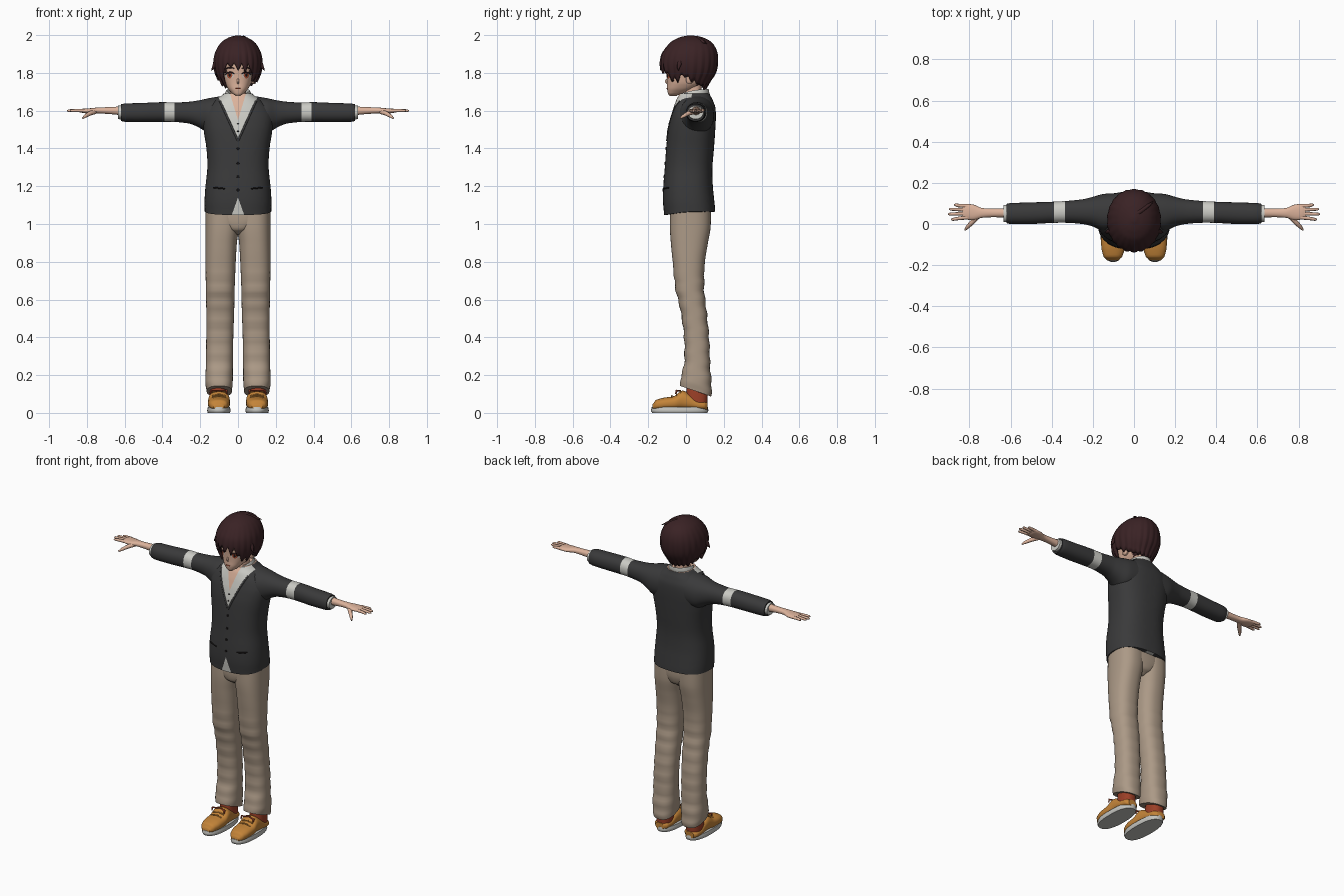
import bpy, bmesh, math
from mathutils import Vector

if "Cube" in bpy.data.objects:
    bpy.data.objects.remove(bpy.data.objects["Cube"])

COLOURS = {
    "charcoal": (.042, .042, .043), "beige": (.41, .32, .24), "dark_brown": (.042, .016, .018),
    "skin": (.72, .45, .33), "off_white": (.60, .60, .56), "tan_leather": (.55, .23, .04),
    "sole_grey": (.55, .55, .52), "red": (.33, .05, .02), "amber": (.45, .09, .04), "black": (.01, .008, .008)}
MATS = {}
for k, c in COLOURS.items():
    MATS[k] = bpy.data.materials.new(k)
    MATS[k].diffuse_color = (*c, 1)


def at(rows, s):
    """Smooth cross-section (a0, a1, b0, b1) of a row table at position s."""
    i = max(0, min(len(rows) - 2, sum(r[0] <= s for r in rows) - 1))
    u = max(0, min(1, (s - rows[i][0]) / (rows[i + 1][0] - rows[i][0])))
    q = [rows[max(0, min(len(rows) - 1, i + d))] for d in (-1, 0, 1, 2)]
    return [.5 * (2 * B + (C - A) * u + (2 * A - 5 * B + 4 * C - D) * u * u + (3 * B - A - 3 * C + D) * u ** 3)
            for A, B, C, D in zip(*[r[1:] for r in q])]


def oval(r, t, p):
    """Point of a superellipse; t = 0 is the low-b (front) side."""
    f = lambda v: math.copysign(abs(v) ** (2 / p), v)
    return ((r[0] + r[1]) / 2 + (r[1] - r[0]) / 2 * f(math.sin(t)),
            (r[2] + r[3]) / 2 - (r[3] - r[2]) / 2 * f(math.cos(t)))


def front_y(rows, x, z, p):
    r = at(rows, z)
    k = min(.999, abs(x - (r[0] + r[1]) / 2) / ((r[1] - r[0]) / 2))
    return (r[2] + r[3]) / 2 - (r[3] - r[2]) / 2 * (1 - k ** p) ** (1 / p)


def finish(name, bm, mats, mirror=False, thick=0, recalc=True):
    if recalc:
        bmesh.ops.recalc_face_normals(bm, faces=bm.faces[:])
    me = bpy.data.meshes.new(name)
    bm.to_mesh(me)
    bm.free()
    ob = bpy.data.objects.new(name, me)
    bpy.context.collection.objects.link(ob)
    for m in mats:
        me.materials.append(MATS[m])
    bpy.ops.object.select_all(action='DESELECT')
    ob.select_set(True)
    bpy.context.view_layer.objects.active = ob
    bpy.ops.object.shade_smooth_by_angle(angle=math.radians(50))
    if thick:
        ob.modifiers.new("Thickness", 'SOLIDIFY').thickness = thick
    if mirror:
        ob.modifiers.new("Mirror", 'MIRROR')
    return ob


def skin_rings(bm, rings, closed=True):
    n = len(rings[0])
    for A, B in zip(rings, rings[1:]):
        for j in range(n if closed else n - 1):
            bm.faces.new((A[j], A[(j + 1) % n], B[(j + 1) % n], B[j]))


def loft(name, rows, axis, mats, n=40, p=2.4, step=4, mirror=False, warp=None, cuts=(), paint=None):
    bm, rings = bmesh.new(), []
    ss = [a[0] + (b[0] - a[0]) * k / step for a, b in zip(rows, rows[1:]) for k in range(step)] + [rows[-1][0]]
    for s in ss:
        ring = []
        for j in range(n):
            a, b = oval(at(rows, s), 2 * math.pi * j / n, p)
            co = Vector({'z': (a, b, s), 'x': (s, a, b), 'y': (a, s, b)}[axis])
            ring.append(bm.verts.new(warp(co) if warp else co))
        rings.append(ring)
    skin_rings(bm, rings)
    bm.faces.new(rings[0])
    bm.faces.new(rings[-1])
    for co, no in cuts:
        bmesh.ops.bisect_plane(bm, geom=bm.verts[:] + bm.edges[:] + bm.faces[:], plane_co=co, plane_no=no)
    if paint:
        for f in bm.faces:
            f.material_index = paint(f.calc_center_median())
    return finish(name, bm, mats, mirror)


def tube(name, pts, radii, mat, sides=(1, -1)):
    for s in sides:
        cu = bpy.data.curves.new(name, 'CURVE')
        cu.dimensions, cu.bevel_depth, cu.bevel_resolution, cu.use_fill_caps = '3D', 1, 2, True
        sp = cu.splines.new('POLY')
        sp.points.add(len(pts) - 1)
        for q, c, r in zip(sp.points, pts, radii):
            q.co, q.radius = (s * c[0], c[1], c[2], 1), r
        sp.use_smooth = True
        cu.materials.append(MATS[mat])
        bpy.context.collection.objects.link(bpy.data.objects.new(name, cu))


def sym(*rows):
    return [(z, -w, w, y0, y1) for z, w, y0, y1 in rows]


# Trousers: two legs with tilted hems, plus the seat
def hem(v):
    v.z -= (v.y - .05) * .35 * max(0, min(1, (.3 - v.z) / .15))
    v.y += .003 * math.sin(v.z * 75) * (1 if v.z < .75 else 0)
    return v


loft("trouser_leg", [(.115, .032, .166, -.03, .132), (.16, .028, .173, -.028, .136), (.25, .027, .17, -.01, .128),
     (.4, .025, .168, -.01, .122), (.55, .02, .168, -.03, .108), (.65, .018, .17, -.055, .096),
     (.8, .012, .172, -.07, .1), (.9, .006, .172, -.08, .116), (.98, -.005, .172, -.085, .13),
     (1.09, -.01, .172, -.083, .132)], 'z', ["beige"], mirror=True, warp=hem, step=6)
loft("trouser_seat", sym((.945, .02, -.04, .08), (.97, .08, -.075, .115), (1.02, .16, -.084, .13), (1.1, .168, -.08, .13)),
     'z', ["beige"])

# Shoes, socks and laces
shoe = [(-.178, .075, .13, .02, .045), (-.16, .058, .147, .015, .068), (-.12, .045, .158, .015, .08),
        (-.06, .042, .16, .015, .09), (-.02, .045, .156, .015, .118), (.02, .05, .155, .015, .1),
        (.06, .053, .155, .015, .07), (.1, .06, .15, .015, .062), (.115, .078, .135, .015, .055)]
loft("shoe_sole", [(0, .042, .16, -.18, .114), (.012, .039, .163, -.185, .118), (.03, .042, .16, -.182, .116)],
     'z', ["sole_grey"], mirror=True)
loft("shoe_upper", shoe, 'y', ["tan_leather"], mirror=True)
loft("sock", [(.03, .058, .15, .0, .112), (.09, .06, .15, .0, .115), (.17, .06, .148, .005, .115)], 'z', ["red"], mirror=True)
for y, z in ((-.075, .09), (-.05, .099), (-.03, .117)):
    tube("shoe_lace", [(.065, y, z - .008), (.1, y, z + .001), (.138, y, z - .008)], (.004,) * 3, "tan_leather")
for x in (.06, .145):
    tube("lace_bow", [(.1, -.03, .118), (x, -.05, .118), (x, -.055, .1)], (.004, .006, .003), "red")

# Jacket body with open neckline, shirt and hem gap cut in
body = sym((1.065, .176, -.116, .155), (1.12, .177, -.122, .15), (1.2, .172, -.12, .142), (1.3, .162, -.112, .14),
           (1.4, .167, -.105, .148), (1.5, .182, -.095, .155), (1.57, .187, -.08, .158), (1.62, .165, -.065, .155),
           (1.66, .12, -.05, .14), (1.69, .075, -.035, .125))
BP = 2.5
VS = ((1.44, .45), (1.55, .3), (1.14, -.36))


def body_paint(c):
    if c.z > 1.688:
        return 2
    if c.y > .03:
        return 0
    inside = [abs(c.x) < k * (c.z - z0) for z0, k in VS]
    return 2 if inside[1] else 1 if inside[0] or inside[2] else 0


def dip(v):
    if v.z < 1.12:
        v.z -= max(0, -v.y) * .15 * (1.12 - v.z) / .055
    return v


loft("jacket_body", body, 'z', ["charcoal", "off_white", "skin"], n=56, p=BP, warp=dip, paint=body_paint,
     cuts=[((0, 0, z0), (1, 0, s * k)) for z0, k in VS for s in (1, -1)])
for z in (1.4, 1.32, 1.25, 1.18):
    y = front_y(body, 0, z, BP)
    tube("jacket_button", [(0, y + .002, z), (0, y - .004, z)], (.008, .007), "black", (1,))
for z in (1.49, 1.53):
    y = front_y(body, 0, z, BP)
    tube("shirt_button", [(0, y + .002, z), (0, y - .004, z)], (.005, .004), "black", (1,))
tube("pocket_edge", [(x, front_y(body, x, 1.19, BP), 1.19 + (x - .1) * .1) for x in (.07, .09, .11, .13)], (.004,) * 4, "black")
tube("jacket_lapel_edge", [(.45 * (z - 1.44), front_y(body, .45 * (z - 1.44), z, BP) + .002, z)
     for z in (1.44, 1.5, 1.54, 1.58, 1.62, 1.65)], (.006,) * 6, "charcoal")

# Sleeves with a pale band, cuffs
sleeve = [(.08, -.03, .15, 1.48, 1.677), (.15, -.035, .146, 1.478, 1.667), (.2, -.012, .132, 1.507, 1.656),
          (.25, .0, .12, 1.53, 1.648), (.33, .006, .112, 1.54, 1.643), (.4, .005, .108, 1.541, 1.645),
          (.5, .0, .105, 1.54, 1.641), (.6, .0, .102, 1.541, 1.638), (.62, .004, .098, 1.545, 1.634)]
loft("sleeve", sleeve, 'x', ["charcoal", "off_white"], mirror=True, p=2.2,
     cuts=[((x, 0, 0), (1, 0, 0)) for x in (.335, .39)], paint=lambda c: int(.335 < c.x < .39))
loft("shirt_cuff", [(.6, .008, .094, 1.552, 1.628), (.635, .01, .092, 1.555, 1.626)], 'x', ["off_white"], mirror=True, p=2)

# Forearms, hands and fingers
loft("forearm_and_palm", [(.58, .03, .078, 1.573, 1.624), (.68, .033, .075, 1.582, 1.619), (.74, .03, .078, 1.585, 1.617),
     (.78, .02, .094, 1.585, 1.613), (.82, .022, .097, 1.587, 1.611), (.835, .028, .093, 1.592, 1.608)],
     'x', ["skin"], mirror=True, n=24, p=2.2)
for y0, y1, x1 in ((.032, .022, .89), (.051, .048, .905), (.069, .072, .9), (.087, .093, .875)):
    tube("finger", [(.81, y0, 1.6), (.855, (y0 + y1) / 2, 1.601), (x1 - .008, y1, 1.6), (x1, y1, 1.599)], (.01, .0085, .007, .003), "skin")
tube("thumb", [(.755, .045, 1.596), (.785, .01, 1.585), (.81, -.015, 1.57), (.822, -.03, 1.56)], (.014, .012, .009, .004), "skin")

# Neck and head
loft("neck", sym((1.6, .048, -.005, .085), (1.68, .043, -.008, .08), (1.77, .045, 0, .085)), 'z', ["skin"])
head = sym((1.678, .012, -.088, -.05), (1.69, .03, -.095, -.02), (1.715, .053, -.1, .04), (1.745, .07, -.1, .09),
           (1.79, .082, -.103, .12), (1.84, .09, -.107, .135), (1.9, .09, -.1, .13), (1.95, .06, -.06, .1))
HP = 2.5
loft("head", head, 'z', ["skin", "dark_brown"], n=48, p=HP, paint=lambda c: int(c.z > 1.85 or (c.y > .05 and c.z > 1.73)))
tube("nose", [(0, -.095, 1.775), (0, -.103, 1.76), (0, -.108, 1.752), (0, -.098, 1.744)], (.003, .006, .005, .004), "skin", (1,))
loft("ear", [(.07, .0, .035, 1.745, 1.79), (.088, .0, .04, 1.74, 1.797), (.096, .01, .035, 1.75, 1.79)], 'x', ["skin"], mirror=True, n=16)
tube("mouth", [(x, front_y(head, x, 1.717, HP), 1.717) for x in (-.014, 0, .014)], (.002, .003, .002), "red", (1,))


# Eyes as thin plates that follow the face
def plate(name, cx, cz, w, h, mat, off):
    bm, rings, n = bmesh.new(), [], 24
    for k in (.05, .35, .7, 1):
        pts = [(cx + w * k * math.cos(2 * math.pi * j / n), cz + h * k * math.sin(2 * math.pi * j / n)) for j in range(n)]
        rings.append([bm.verts.new((x, front_y(head, x, z, HP) - off, z)) for x, z in pts])
    skin_rings(bm, rings)
    bm.faces.new(rings[0])
    bm.normal_update()
    if sum(f.normal.y for f in bm.faces) > 0:
        bmesh.ops.reverse_faces(bm, faces=bm.faces[:])
    finish(name, bm, [mat], True, recalc=False)


plate("eye_white", .045, 1.788, .023, .017, "off_white", .002)
plate("iris", .044, 1.788, .014, .017, "amber", .0035)
plate("pupil", .044, 1.788, .006, .009, "black", .005)
for nm, z, d in (("upper_lash", 1.803, .012), ("eyebrow", 1.828, .008)):
    tube(nm, [(x, front_y(head, x, z - d * k, HP) - .003, z - d * k)
         for x, k in ((.02, .6), (.032, .1), (.045, 0), (.058, .3), (.068, 1))], (.002, .004, .004, .004, .002), "dark_brown")

# Shirt collar: a folded strip open at the front
bm = bmesh.new()
rings = [[], [], []]
for j in range(41):
    a = j / 20 - 1
    t, k = math.pi + a * math.pi * .87, abs(a) ** 3
    for ring, w, d, z, dy in ((rings[0], .056, .073, 1.68, 0), (rings[1], .062, .078, 1.714 - .035 * k, 0),
                              (rings[2], .088, .087, 1.665 - .06 * k, .03 * k)):
        ring.append(bm.verts.new((w * math.sin(t), .042 - d * math.cos(t) - dy, z)))
skin_rings(bm, rings, False)
finish("shirt_collar", bm, ["off_white"], thick=.006)

# Hair: a cap whose lower edge is cut into pointed locks
hair = sym((1.68, .07, -.08, .09), (1.75, .1, -.108, .125), (1.8, .122, -.128, .157), (1.85, .13, -.136, .168),
           (1.9, .124, -.128, .167), (1.94, .106, -.102, .153), (1.97, .08, -.072, .127), (1.99, .045, -.03, .085),
           (1.999, .01, .01, .035))
EDGE = [(0, 1.85), (.17, 1.85), (.25, 1.775), (.37, 1.775), (.44, 1.8), (.52, 1.775), (.7, 1.74), (1, 1.725)]


def hair_edge(t):
    a = abs((t + math.pi) % (2 * math.pi) - math.pi) / math.pi
    i = max(k for k in range(len(EDGE) - 1) if EDGE[k][0] <= a)
    (a0, z0), (a1, z1) = EDGE[i:i + 2]
    return z0 + (z1 - z0) * (a - a0) / (a1 - a0), a


bm, rings, LOCKS, N = bmesh.new(), [], 22, 220
for i in range(19):
    ring = []
    for j in range(N):
        t = 2 * math.pi * j / N
        base, a = hair_edge(t)
        tri = 1 - 2 * abs((t / (2 * math.pi) * LOCKS + .5) % 1 - .5)
        deep = (.055 if a < .4 else .022) * (.7 + .3 * math.sin(t * 5))
        low = base - deep * tri
        u = i / 18
        z = 1.999 - (1.999 - low) * u ** 1.6
        x, y = oval(at(hair, z), t, 2.1)
        k = 1 + (.05 * tri - .02) * u ** 2
        ring.append(bm.verts.new((x * k, .02 + (y - .02) * k, z)))
    rings.append(ring)
skin_rings(bm, rings)
bm.faces.new(rings[0])
finish("hair", bm, ["dark_brown"], thick=.014)
tube("side_lock", [(.1, -.03, 1.88), (.122, -.035, 1.845), (.132, -.04, 1.825), (.142, -.04, 1.812)], (.012, .012, .007, .001), "dark_brown")
tube("crown_lock", [(-.02, .03, 1.985), (.03, .06, 1.985), (.07, .09, 1.965), (.095, .11, 1.955)], (.01, .012, .009, .001), "dark_brown", (1,))

for m in bpy.data.materials:
    if m.users and not m.is_grease_pencil:
        m.use_nodes = True
        m.node_tree.nodes["Principled BSDF"].inputs["Base Color"].default_value = m.diffuse_color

——

Directions.
Tally the lines in this material that hold the word "lambda", then reply with only the number.

Problem solution.
3